PROBLEM DESCRIPTION. Set out exactly every line of the entries below, starting at the line that holds "return quad(bottom).lerp(quad(top), w)" and stopping after the line that holds "# worn paper-coloured".

RECORDS PROVIDED.
------------------------------

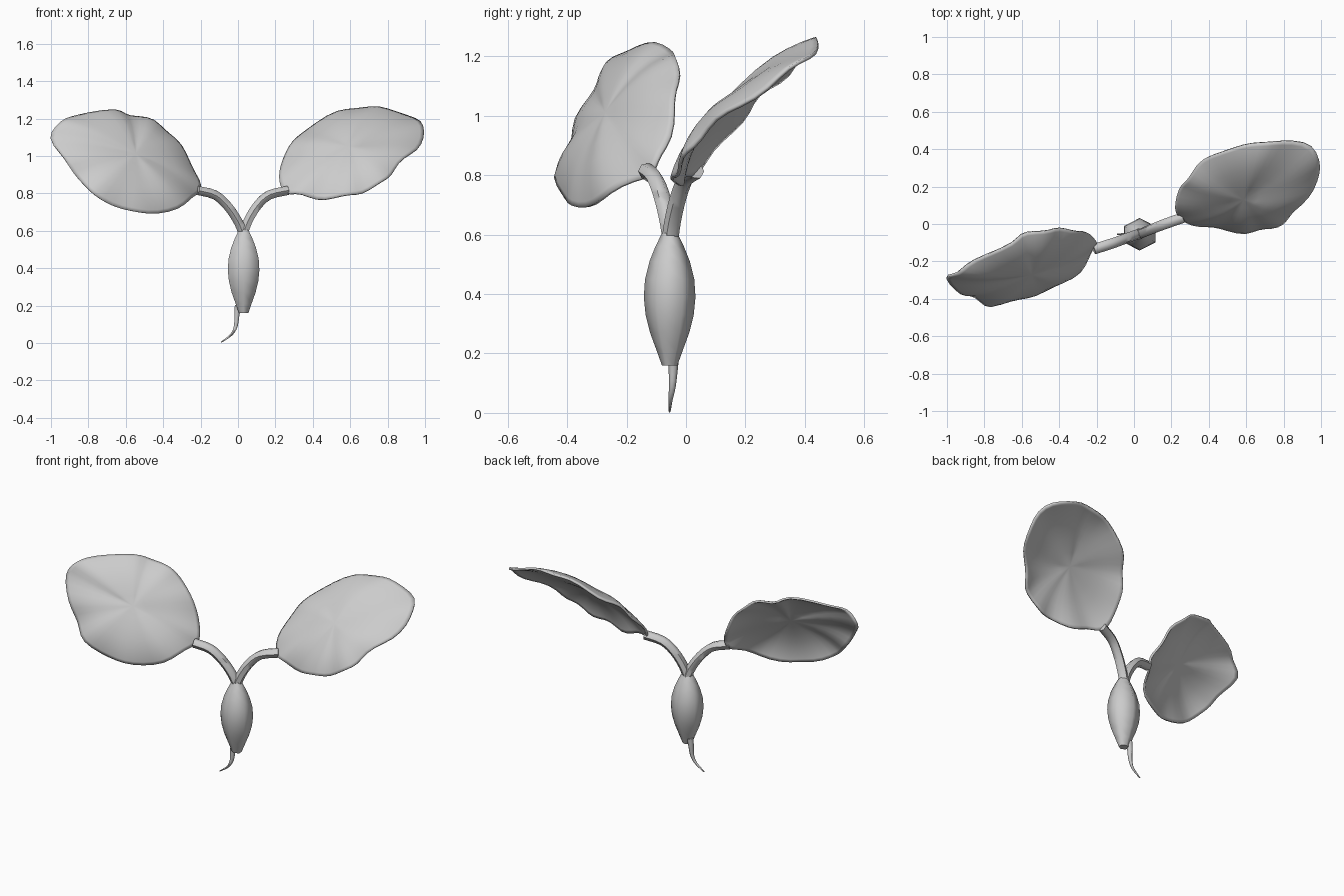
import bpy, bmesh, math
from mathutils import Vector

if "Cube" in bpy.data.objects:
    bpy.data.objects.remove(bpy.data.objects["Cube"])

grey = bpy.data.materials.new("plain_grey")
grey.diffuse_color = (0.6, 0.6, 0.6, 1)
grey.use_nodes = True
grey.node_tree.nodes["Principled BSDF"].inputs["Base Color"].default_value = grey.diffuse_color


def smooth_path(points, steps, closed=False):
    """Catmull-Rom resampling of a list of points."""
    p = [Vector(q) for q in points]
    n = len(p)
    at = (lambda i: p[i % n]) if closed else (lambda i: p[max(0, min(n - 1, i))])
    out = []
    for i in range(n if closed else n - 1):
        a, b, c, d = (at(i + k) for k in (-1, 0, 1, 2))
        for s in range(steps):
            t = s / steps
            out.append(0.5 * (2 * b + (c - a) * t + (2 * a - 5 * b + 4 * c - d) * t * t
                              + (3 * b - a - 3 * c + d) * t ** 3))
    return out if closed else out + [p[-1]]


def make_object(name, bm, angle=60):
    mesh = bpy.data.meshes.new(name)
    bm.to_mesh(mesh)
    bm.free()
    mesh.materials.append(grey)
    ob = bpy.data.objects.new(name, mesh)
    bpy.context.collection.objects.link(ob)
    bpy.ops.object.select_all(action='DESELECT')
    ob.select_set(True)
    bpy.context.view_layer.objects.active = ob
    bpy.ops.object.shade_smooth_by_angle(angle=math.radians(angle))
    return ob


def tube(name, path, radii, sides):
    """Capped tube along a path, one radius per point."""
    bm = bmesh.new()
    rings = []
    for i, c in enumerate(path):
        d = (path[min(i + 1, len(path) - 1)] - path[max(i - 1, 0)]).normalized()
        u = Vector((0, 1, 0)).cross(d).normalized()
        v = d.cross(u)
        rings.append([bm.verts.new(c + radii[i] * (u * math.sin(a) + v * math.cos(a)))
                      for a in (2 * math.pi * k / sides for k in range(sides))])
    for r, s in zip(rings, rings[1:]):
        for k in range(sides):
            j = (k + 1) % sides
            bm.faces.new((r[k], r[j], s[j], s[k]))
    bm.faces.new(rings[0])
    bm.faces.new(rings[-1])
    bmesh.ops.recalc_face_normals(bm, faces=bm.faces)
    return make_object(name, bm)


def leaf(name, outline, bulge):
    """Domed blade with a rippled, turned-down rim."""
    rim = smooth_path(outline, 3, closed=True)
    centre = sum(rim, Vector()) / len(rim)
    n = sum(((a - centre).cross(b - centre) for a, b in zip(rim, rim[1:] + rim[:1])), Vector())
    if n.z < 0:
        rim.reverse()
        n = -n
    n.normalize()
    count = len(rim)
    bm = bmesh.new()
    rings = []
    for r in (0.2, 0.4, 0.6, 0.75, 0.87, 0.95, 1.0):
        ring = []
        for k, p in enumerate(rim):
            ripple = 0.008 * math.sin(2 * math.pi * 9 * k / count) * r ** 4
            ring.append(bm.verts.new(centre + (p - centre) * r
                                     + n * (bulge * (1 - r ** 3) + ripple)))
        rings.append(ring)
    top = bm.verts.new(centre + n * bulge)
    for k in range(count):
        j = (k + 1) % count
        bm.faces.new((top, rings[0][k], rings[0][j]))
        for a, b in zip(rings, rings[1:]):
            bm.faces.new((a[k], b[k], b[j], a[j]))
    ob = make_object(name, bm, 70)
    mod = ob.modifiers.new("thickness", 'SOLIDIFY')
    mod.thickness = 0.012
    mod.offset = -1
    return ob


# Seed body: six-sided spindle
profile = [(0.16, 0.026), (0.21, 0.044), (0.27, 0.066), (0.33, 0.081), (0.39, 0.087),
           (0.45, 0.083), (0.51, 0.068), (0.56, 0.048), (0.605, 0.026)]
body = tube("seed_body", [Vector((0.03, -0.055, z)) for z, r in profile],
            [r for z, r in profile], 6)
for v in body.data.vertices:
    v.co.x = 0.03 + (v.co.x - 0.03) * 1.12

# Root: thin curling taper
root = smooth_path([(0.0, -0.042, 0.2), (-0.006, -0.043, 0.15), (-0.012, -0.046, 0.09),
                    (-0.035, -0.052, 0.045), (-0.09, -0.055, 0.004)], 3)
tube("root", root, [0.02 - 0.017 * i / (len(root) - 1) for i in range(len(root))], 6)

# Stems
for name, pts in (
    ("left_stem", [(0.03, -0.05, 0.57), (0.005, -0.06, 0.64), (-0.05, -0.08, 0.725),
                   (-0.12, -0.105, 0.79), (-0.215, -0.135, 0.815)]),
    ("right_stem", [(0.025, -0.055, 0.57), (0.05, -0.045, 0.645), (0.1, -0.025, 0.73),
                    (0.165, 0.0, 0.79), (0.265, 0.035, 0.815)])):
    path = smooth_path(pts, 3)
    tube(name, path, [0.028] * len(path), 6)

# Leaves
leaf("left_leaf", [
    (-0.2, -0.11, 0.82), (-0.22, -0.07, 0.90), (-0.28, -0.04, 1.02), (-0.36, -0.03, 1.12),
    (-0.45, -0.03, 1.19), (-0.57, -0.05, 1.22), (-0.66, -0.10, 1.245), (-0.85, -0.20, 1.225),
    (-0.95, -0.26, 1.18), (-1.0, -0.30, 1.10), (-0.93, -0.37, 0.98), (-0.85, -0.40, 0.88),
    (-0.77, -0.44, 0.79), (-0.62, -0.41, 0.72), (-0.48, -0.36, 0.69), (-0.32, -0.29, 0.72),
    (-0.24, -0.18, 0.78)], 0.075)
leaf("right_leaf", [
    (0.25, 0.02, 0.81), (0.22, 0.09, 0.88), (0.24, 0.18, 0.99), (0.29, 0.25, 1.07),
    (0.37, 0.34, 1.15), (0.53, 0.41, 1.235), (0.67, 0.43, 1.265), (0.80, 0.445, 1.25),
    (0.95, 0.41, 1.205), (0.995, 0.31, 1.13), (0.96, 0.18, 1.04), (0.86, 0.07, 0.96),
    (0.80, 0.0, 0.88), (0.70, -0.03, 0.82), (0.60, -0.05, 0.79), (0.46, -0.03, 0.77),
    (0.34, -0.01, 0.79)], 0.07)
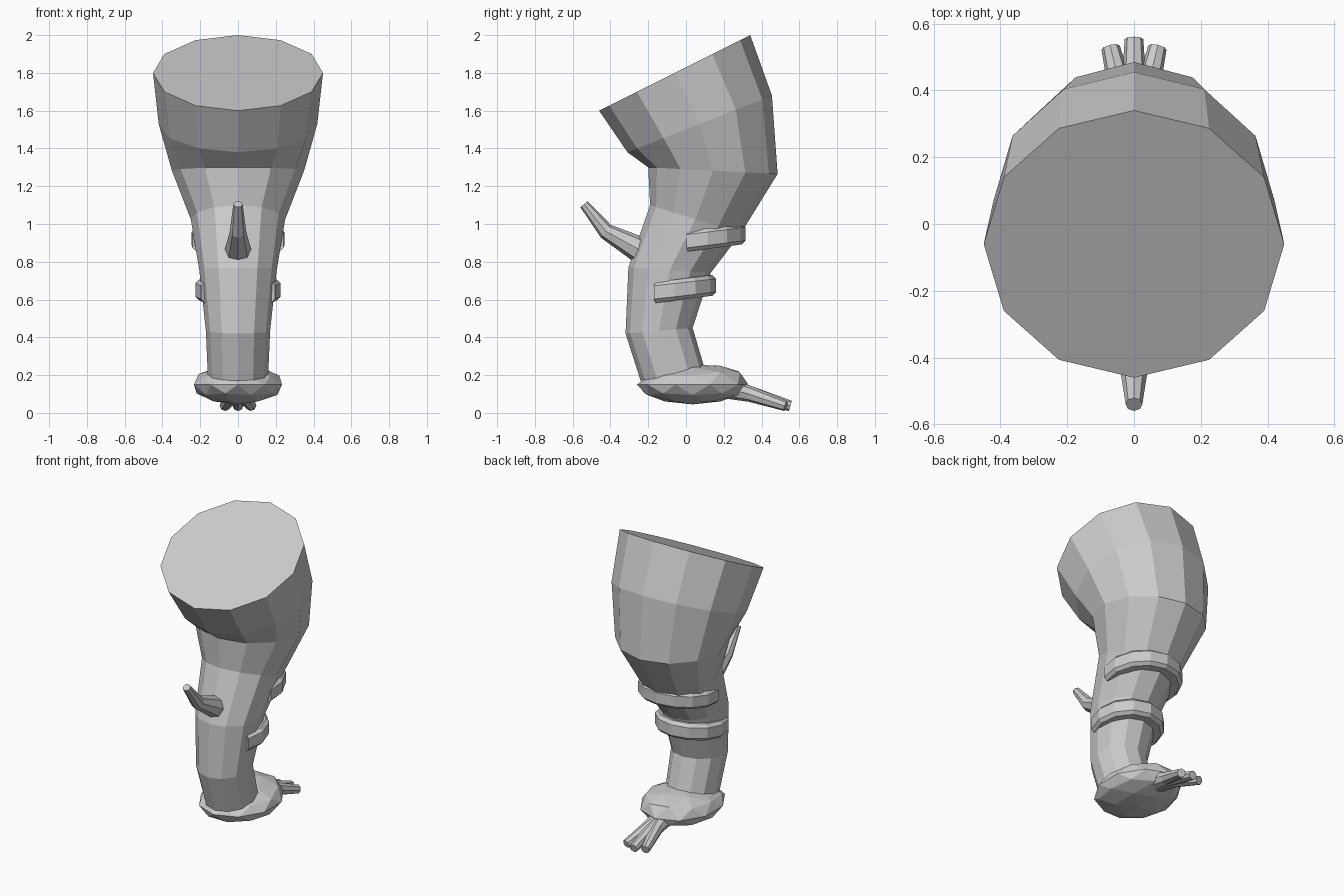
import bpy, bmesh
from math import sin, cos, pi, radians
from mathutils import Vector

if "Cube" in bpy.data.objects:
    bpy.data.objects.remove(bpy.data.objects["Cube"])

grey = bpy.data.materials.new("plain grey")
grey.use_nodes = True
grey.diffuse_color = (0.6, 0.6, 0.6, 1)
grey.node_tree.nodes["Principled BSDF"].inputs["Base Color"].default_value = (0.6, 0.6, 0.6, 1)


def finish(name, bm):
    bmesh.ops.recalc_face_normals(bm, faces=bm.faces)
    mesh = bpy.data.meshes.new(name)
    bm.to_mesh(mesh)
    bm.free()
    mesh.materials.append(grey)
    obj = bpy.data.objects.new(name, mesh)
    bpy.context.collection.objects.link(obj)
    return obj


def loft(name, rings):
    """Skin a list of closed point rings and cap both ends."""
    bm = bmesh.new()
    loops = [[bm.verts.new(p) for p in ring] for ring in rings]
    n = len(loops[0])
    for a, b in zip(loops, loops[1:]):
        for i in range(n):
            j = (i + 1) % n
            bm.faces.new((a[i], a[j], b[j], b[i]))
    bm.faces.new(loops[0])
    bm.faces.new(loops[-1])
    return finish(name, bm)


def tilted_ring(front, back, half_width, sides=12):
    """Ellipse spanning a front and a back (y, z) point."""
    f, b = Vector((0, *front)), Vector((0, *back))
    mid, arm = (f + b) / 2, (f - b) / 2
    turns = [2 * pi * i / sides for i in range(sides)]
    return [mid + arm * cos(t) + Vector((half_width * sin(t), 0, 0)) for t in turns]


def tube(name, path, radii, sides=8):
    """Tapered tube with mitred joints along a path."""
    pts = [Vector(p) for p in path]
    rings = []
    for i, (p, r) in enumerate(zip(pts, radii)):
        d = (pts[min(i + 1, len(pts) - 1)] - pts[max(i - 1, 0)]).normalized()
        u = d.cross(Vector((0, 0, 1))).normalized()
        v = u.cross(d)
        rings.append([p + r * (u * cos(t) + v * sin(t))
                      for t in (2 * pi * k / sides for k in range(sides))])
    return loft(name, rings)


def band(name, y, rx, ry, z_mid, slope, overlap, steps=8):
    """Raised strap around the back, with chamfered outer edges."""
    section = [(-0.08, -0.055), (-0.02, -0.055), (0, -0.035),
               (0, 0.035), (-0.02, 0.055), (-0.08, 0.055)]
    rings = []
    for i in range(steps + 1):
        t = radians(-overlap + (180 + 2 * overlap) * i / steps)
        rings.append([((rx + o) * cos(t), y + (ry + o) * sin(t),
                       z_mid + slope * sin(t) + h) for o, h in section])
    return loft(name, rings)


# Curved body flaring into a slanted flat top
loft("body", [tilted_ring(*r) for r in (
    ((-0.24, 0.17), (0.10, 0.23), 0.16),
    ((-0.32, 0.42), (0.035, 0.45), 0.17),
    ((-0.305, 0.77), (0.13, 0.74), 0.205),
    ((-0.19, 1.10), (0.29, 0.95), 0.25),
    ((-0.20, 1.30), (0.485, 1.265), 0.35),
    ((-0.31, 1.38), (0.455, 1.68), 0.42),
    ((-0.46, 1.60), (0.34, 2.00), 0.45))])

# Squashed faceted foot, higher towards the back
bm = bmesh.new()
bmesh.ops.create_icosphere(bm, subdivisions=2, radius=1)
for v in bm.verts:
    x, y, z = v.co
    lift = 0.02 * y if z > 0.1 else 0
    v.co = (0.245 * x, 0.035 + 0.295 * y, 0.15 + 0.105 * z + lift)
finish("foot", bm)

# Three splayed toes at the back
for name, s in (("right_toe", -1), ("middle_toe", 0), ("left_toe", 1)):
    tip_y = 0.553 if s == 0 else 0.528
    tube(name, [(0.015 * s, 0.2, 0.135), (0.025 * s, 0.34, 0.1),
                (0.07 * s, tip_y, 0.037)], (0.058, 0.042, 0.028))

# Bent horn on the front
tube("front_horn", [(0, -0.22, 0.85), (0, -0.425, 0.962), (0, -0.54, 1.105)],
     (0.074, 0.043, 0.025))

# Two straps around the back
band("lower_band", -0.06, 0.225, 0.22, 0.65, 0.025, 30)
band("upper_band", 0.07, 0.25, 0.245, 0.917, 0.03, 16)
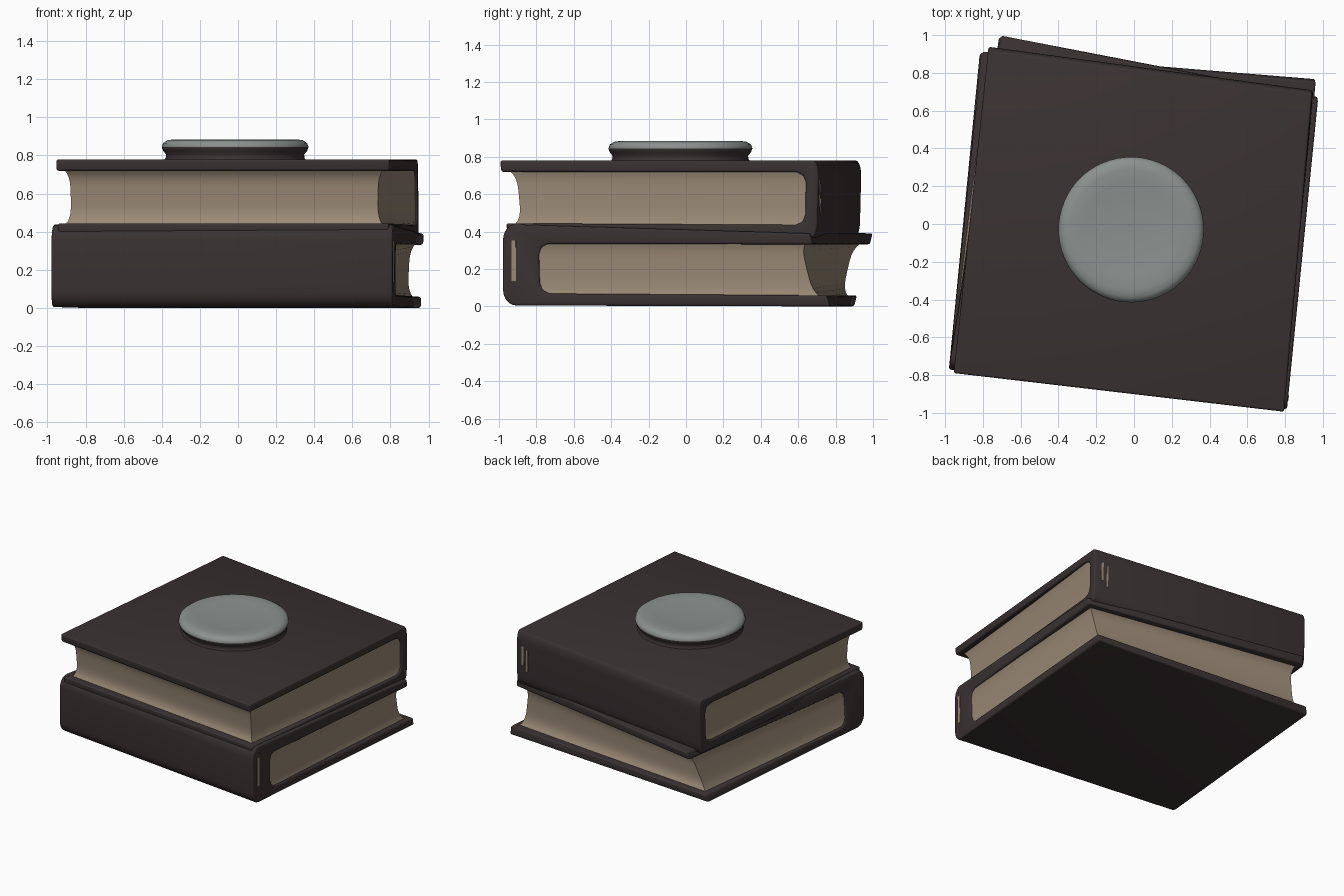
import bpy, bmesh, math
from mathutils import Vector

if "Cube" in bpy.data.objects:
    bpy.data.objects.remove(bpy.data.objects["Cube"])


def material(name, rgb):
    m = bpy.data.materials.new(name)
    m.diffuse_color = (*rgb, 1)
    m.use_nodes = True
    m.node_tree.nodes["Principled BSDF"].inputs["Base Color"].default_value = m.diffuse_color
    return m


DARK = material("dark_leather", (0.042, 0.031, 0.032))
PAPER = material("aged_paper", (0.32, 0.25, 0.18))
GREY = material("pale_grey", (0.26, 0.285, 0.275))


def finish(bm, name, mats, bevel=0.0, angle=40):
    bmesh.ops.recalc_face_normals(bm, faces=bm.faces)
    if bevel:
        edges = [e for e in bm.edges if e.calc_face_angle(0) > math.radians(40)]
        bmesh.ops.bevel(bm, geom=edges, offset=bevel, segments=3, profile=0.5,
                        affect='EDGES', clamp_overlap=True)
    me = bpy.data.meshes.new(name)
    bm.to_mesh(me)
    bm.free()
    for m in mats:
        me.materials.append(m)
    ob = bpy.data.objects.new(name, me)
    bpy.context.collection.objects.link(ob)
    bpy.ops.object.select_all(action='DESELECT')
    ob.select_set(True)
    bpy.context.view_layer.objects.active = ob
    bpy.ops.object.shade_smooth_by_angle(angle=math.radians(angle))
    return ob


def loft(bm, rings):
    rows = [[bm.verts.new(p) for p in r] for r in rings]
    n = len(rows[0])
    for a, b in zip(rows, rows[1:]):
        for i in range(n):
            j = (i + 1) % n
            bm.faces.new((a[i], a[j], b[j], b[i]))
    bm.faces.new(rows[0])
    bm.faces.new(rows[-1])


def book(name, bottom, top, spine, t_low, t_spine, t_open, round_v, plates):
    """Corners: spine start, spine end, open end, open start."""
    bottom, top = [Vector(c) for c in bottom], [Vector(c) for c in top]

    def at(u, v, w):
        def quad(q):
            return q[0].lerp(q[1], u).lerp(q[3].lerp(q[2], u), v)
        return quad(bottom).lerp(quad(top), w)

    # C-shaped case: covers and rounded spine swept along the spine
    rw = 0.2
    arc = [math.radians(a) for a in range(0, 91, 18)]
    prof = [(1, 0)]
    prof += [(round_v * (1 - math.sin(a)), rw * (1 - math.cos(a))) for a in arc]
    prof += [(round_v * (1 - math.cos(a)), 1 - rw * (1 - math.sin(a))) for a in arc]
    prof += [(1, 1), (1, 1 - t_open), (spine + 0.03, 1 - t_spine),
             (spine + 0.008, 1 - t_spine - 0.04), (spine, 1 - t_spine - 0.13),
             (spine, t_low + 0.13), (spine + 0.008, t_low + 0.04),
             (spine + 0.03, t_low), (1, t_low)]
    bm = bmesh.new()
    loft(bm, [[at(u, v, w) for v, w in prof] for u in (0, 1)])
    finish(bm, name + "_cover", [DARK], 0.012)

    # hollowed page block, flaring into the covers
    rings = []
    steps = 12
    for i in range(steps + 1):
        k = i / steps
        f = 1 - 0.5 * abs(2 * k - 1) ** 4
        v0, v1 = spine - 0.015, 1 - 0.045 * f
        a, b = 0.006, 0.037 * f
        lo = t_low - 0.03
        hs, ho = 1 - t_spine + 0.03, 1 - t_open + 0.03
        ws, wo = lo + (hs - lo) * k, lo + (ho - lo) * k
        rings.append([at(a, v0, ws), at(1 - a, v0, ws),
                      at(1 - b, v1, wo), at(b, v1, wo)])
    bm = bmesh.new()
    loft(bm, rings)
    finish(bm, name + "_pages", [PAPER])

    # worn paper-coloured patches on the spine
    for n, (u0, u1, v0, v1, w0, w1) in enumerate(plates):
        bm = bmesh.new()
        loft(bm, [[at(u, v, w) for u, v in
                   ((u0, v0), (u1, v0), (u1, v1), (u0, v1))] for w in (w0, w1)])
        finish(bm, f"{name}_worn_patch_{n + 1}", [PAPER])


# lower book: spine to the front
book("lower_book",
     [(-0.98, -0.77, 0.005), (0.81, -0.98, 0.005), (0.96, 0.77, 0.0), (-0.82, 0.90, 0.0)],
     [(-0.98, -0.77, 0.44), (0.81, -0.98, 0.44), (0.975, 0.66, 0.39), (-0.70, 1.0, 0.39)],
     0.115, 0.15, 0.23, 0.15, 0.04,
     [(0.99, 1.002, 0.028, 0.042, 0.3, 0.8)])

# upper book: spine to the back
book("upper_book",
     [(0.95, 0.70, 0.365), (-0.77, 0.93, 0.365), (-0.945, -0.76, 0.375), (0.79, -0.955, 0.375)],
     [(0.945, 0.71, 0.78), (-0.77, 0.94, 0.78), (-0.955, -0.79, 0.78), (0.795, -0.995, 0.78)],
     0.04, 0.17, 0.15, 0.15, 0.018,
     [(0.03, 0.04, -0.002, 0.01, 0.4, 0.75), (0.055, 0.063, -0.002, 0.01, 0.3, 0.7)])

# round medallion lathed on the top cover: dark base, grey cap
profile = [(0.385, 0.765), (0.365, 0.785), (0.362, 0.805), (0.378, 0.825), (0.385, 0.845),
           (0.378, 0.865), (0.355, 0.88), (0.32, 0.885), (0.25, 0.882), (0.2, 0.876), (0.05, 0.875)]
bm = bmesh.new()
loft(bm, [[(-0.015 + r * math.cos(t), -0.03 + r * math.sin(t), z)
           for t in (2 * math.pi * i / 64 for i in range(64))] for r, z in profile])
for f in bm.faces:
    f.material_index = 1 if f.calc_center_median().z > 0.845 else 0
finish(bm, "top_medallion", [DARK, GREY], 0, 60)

------------------------------

YOUR SOLUTION.
        return quad(bottom).lerp(quad(top), w)

    # C-shaped case: covers and rounded spine swept along the spine
    rw = 0.2
    arc = [math.radians(a) for a in range(0, 91, 18)]
    prof = [(1, 0)]
    prof += [(round_v * (1 - math.sin(a)), rw * (1 - math.cos(a))) for a in arc]
    prof += [(round_v * (1 - math.cos(a)), 1 - rw * (1 - math.sin(a))) for a in arc]
    prof += [(1, 1), (1, 1 - t_open), (spine + 0.03, 1 - t_spine),
             (spine + 0.008, 1 - t_spine - 0.04), (spine, 1 - t_spine - 0.13),
             (spine, t_low + 0.13), (spine + 0.008, t_low + 0.04),
             (spine + 0.03, t_low), (1, t_low)]
    bm = bmesh.new()
    loft(bm, [[at(u, v, w) for v, w in prof] for u in (0, 1)])
    finish(bm, name + "_cover", [DARK], 0.012)

    # hollowed page block, flaring into the covers
    rings = []
    steps = 12
    for i in range(steps + 1):
        k = i / steps
        f = 1 - 0.5 * abs(2 * k - 1) ** 4
        v0, v1 = spine - 0.015, 1 - 0.045 * f
        a, b = 0.006, 0.037 * f
        lo = t_low - 0.03
        hs, ho = 1 - t_spine + 0.03, 1 - t_open + 0.03
        ws, wo = lo + (hs - lo) * k, lo + (ho - lo) * k
        rings.append([at(a, v0, ws), at(1 - a, v0, ws),
                      at(1 - b, v1, wo), at(b, v1, wo)])
    bm = bmesh.new()
    loft(bm, rings)
    finish(bm, name + "_pages", [PAPER])

    # worn paper-coloured patches on the spine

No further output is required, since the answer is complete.